The success of the field will depend upon improved funding for zebrafish cancer research, however. Currently, only a small fraction of National Institutes of Health RO1 grants for cancer research are awarded for zebrafish studies, with the vast majority going to work in mice, humans, and human cells. Consortium efforts analogous to the Mouse Model Consortium will be necessary to develop more faithful zebrafish models of human cancer, which can then be used as the basis for further screens. Whereas mouse models of cancer have delivered great insights into the biological mechanisms underlying human malignancy, we view zebrafish models as a springboard for the rapid launch of unbiased genetic and chemical screens.

With any cancer model, bridging the gap between the animals and human patients is the ultimate proof of its utility. For the zebrafish, this can occur not only through bringing drugs to the clinic, but also in the development of novel biomarkers and early detection methods. The next 10 years will be an exciting time, and we have great confidence that the zebrafish will contribute major discoveries to the treatment of human cancers. 

Joan K. Heath is an associate professor in the ACRF Chemical Biology Division at the Walter and Eliza Hall Institute of Medical Research and the Department of Medical Biology at the University of  Melbourne, Australia, where her laboratory is studying the genetic regulation of  intestinal organogenesis and colorectal cancer.

David Langenau, an assistant professor of pathology at Harvard Medical School, studies the mechanisms that drive pediatric cancer relapse within the Molecular Pathology Unit and the Cancer Center at Massachusetts General Hospital.

Kirsten C. Sadler is an assistant professor in the Division of Liver Diseases/Department of Medicine and in Developmental and Regenerative Biology at the Icahn School of Medicine at Mount Sinai in New York City, where she studies the mechanisms of liver development, regeneration, and cancer.

Richard White is an assistant professor at the Memorial Sloan-Kettering Cancer Center and Weill Cornell Medical College in New York City. His laboratory studies the evolutionary mechanisms by which tumors develop the capacity for metastasis.
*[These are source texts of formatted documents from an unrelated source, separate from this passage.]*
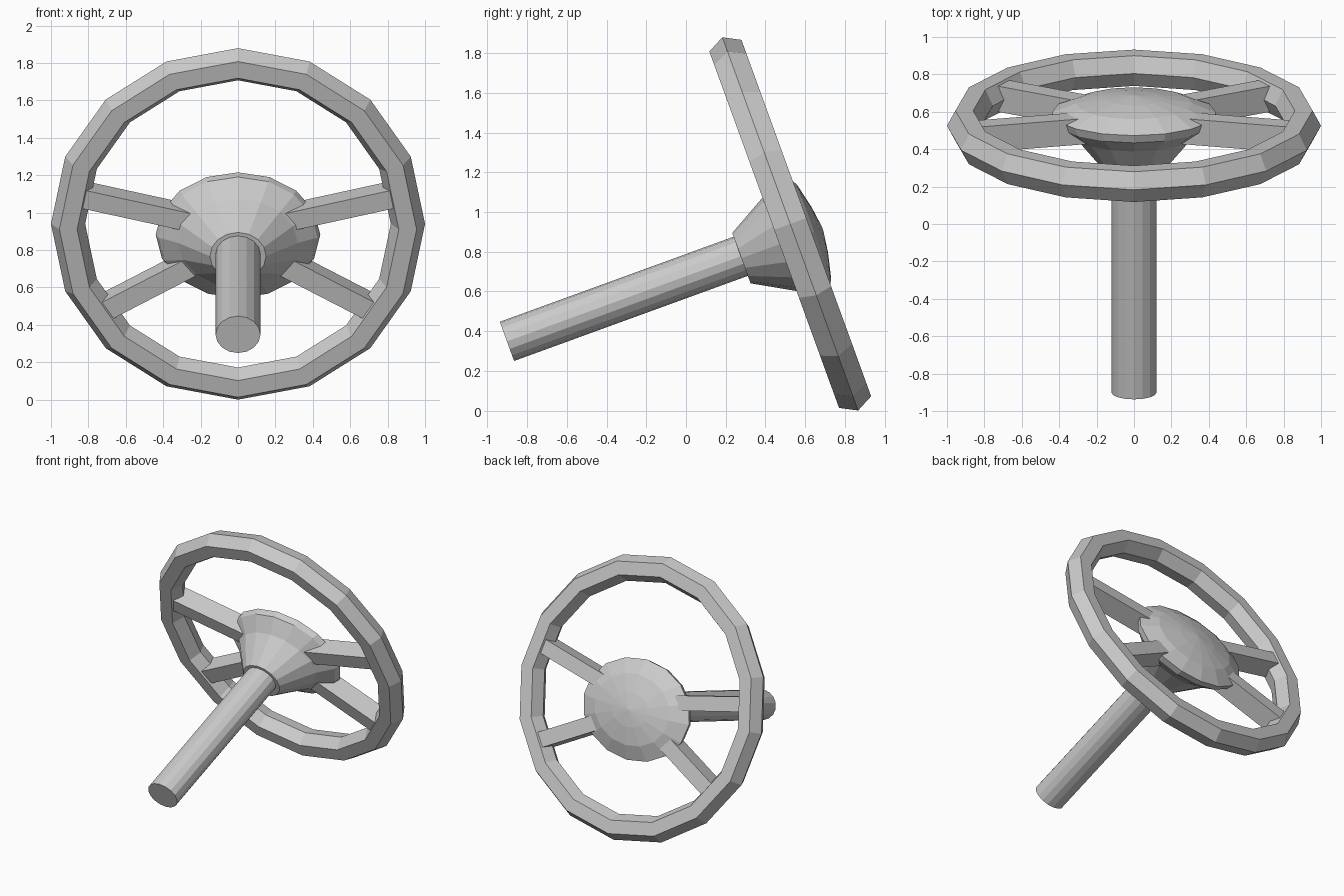
import bpy, bmesh
from math import sin, cos, pi, radians, hypot
from mathutils import Matrix, Vector

if "Cube" in bpy.data.objects:
    bpy.data.objects.remove(bpy.data.objects["Cube"])

# Wheel frame: x across, u up along the tilted wheel, a along the column axis
TILT = radians(20)
CENTRE = Vector((0, 0.525, 0.94))
SIDES = 16


def place(x, u, a):
    return CENTRE + Vector((x, a * cos(TILT) - u * sin(TILT),
                            a * sin(TILT) + u * cos(TILT)))


def finish(name, bm):
    bmesh.ops.recalc_face_normals(bm, faces=bm.faces)
    mesh = bpy.data.meshes.new(name)
    bm.to_mesh(mesh)
    bm.free()
    obj = bpy.data.objects.new(name, mesh)
    bpy.context.collection.objects.link(obj)
    return obj


def loft(name, rings, closed=False, u0=0.0):
    """Join elliptical rings given as (a, x radius, u radius)."""
    bm = bmesh.new()
    loops = []
    for a, rx, ru in rings:
        loops.append([bm.verts.new(place(rx * sin(2 * pi * i / SIDES),
                                         u0 + ru * cos(2 * pi * i / SIDES), a))
                      for i in range(SIDES)])
    pairs = list(zip(loops, loops[1:]))
    if closed:
        pairs.append((loops[-1], loops[0]))
    for p, q in pairs:
        for i in range(SIDES):
            j = (i + 1) % SIDES
            bm.faces.new((p[i], p[j], q[j], q[i]))
    if not closed:
        bm.faces.new(loops[0])
        bm.faces.new(loops[-1])
    return finish(name, bm)


def spoke(name, start, end, half_width, half_depth):
    """Rectangular bar lying in the wheel plane."""
    dx, du = end[0] - start[0], end[1] - start[1]
    length = hypot(dx, du)
    nx, nu = -du / length * half_width, dx / length * half_width
    bm = bmesh.new()
    bmesh.ops.create_cube(bm, size=2)
    for v in bm.verts:
        base = start if v.co.x < 0 else end
        v.co = place(base[0] + nx * v.co.y, base[1] + nu * v.co.y,
                     half_depth * v.co.z)
    return finish(name, bm)


# Rim with a six-sided section
section = [(0, 1.0), (0.086, 0.955), (0.086, 0.86),
           (0, 0.817), (-0.086, 0.86), (-0.086, 0.955)]
loft("rim", [(a, r, r) for a, r in section], closed=True)

# Oval hub: cone at the front, shallow dome at the back
loft("hub", [(-0.29, 0.15, 0.135), (-0.083, 0.32, 0.252), (0.0, 0.425, 0.345),
             (0.045, 0.44, 0.355), (0.10, 0.31, 0.25), (0.13, 0.15, 0.12),
             (0.145, 0.01, 0.01)], u0=-0.078)

# Column
loft("column", [(-1.543, 0.12, 0.105), (-0.2, 0.12, 0.105)], u0=-0.068)

# Two pairs of spokes
for side, label in ((1, "right"), (-1, "left")):
    spoke("upper_spoke_" + label, (side * 0.2, 0.02), (side * 0.88, 0.178),
          0.052, 0.073)
    spoke("lower_spoke_" + label, (side * 0.2, -0.193), (side * 0.765, -0.503),
          0.055, 0.073)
  1. D.M. Langenau et al., “Effects of RAS on the genesis of embryonal rhabdomyosarcoma,” Genes Dev, 21:1382-95, 2007.
  2. D.M. Langenau et al., “Myc-induced T cell leukemia in transgenic zebrafish,” Science, 299:887-90, 2003.
  3. S. Nicoli et al., “Mammalian tumor xenografts induce neovascularization in zebrafish embryos,” Cancer Res, 67:2927-31, 2007.
  4. R.M. White et al., “Transparent adult zebrafish as a tool for in vivo transplantation analysis,” Cell Stem Cell, 2:183-89, 2008.
  5. R.M. White et al., “DHODH modulates transcriptional elongation in the neural crest and melanoma,” Nature, 471:518-22, 2011.
  6. C.J. Ceol et al., “The histone methyltransferase SETDB1 is recurrently amplified in melanoma and accelerates its onset,” Nature, 471:513-17, 2011.
  7. V.M. Bedell et al., “In vivo genome editing using a high-efficiency TALEN system,” Nature, 491:114-18, 2012.
  8. W.Y. Hwang et al., “Efficient genome editing in zebrafish using a CRISPR-Cas system,” Nat Biotechnol, doi: 10.1038/nbt.2501, 2013.
  9. M. Dong et al., “Heritable and lineage-specific gene knockdown in zebrafish embryo,” PLOS ONE, 4:e6125, 2009.
  10. G. De Rienzo et al., “Efficient shRNA-mediated inhibition of gene expression in zebrafish,” Zebrafish, 9:97-107, 2012.

Interested in reading more?

Magaizne Cover

Become a Member of

Receive full access to digital editions of The Scientist, as well as TS Digest, feature stories, more than 35 years of archives, and much more!
Already a member?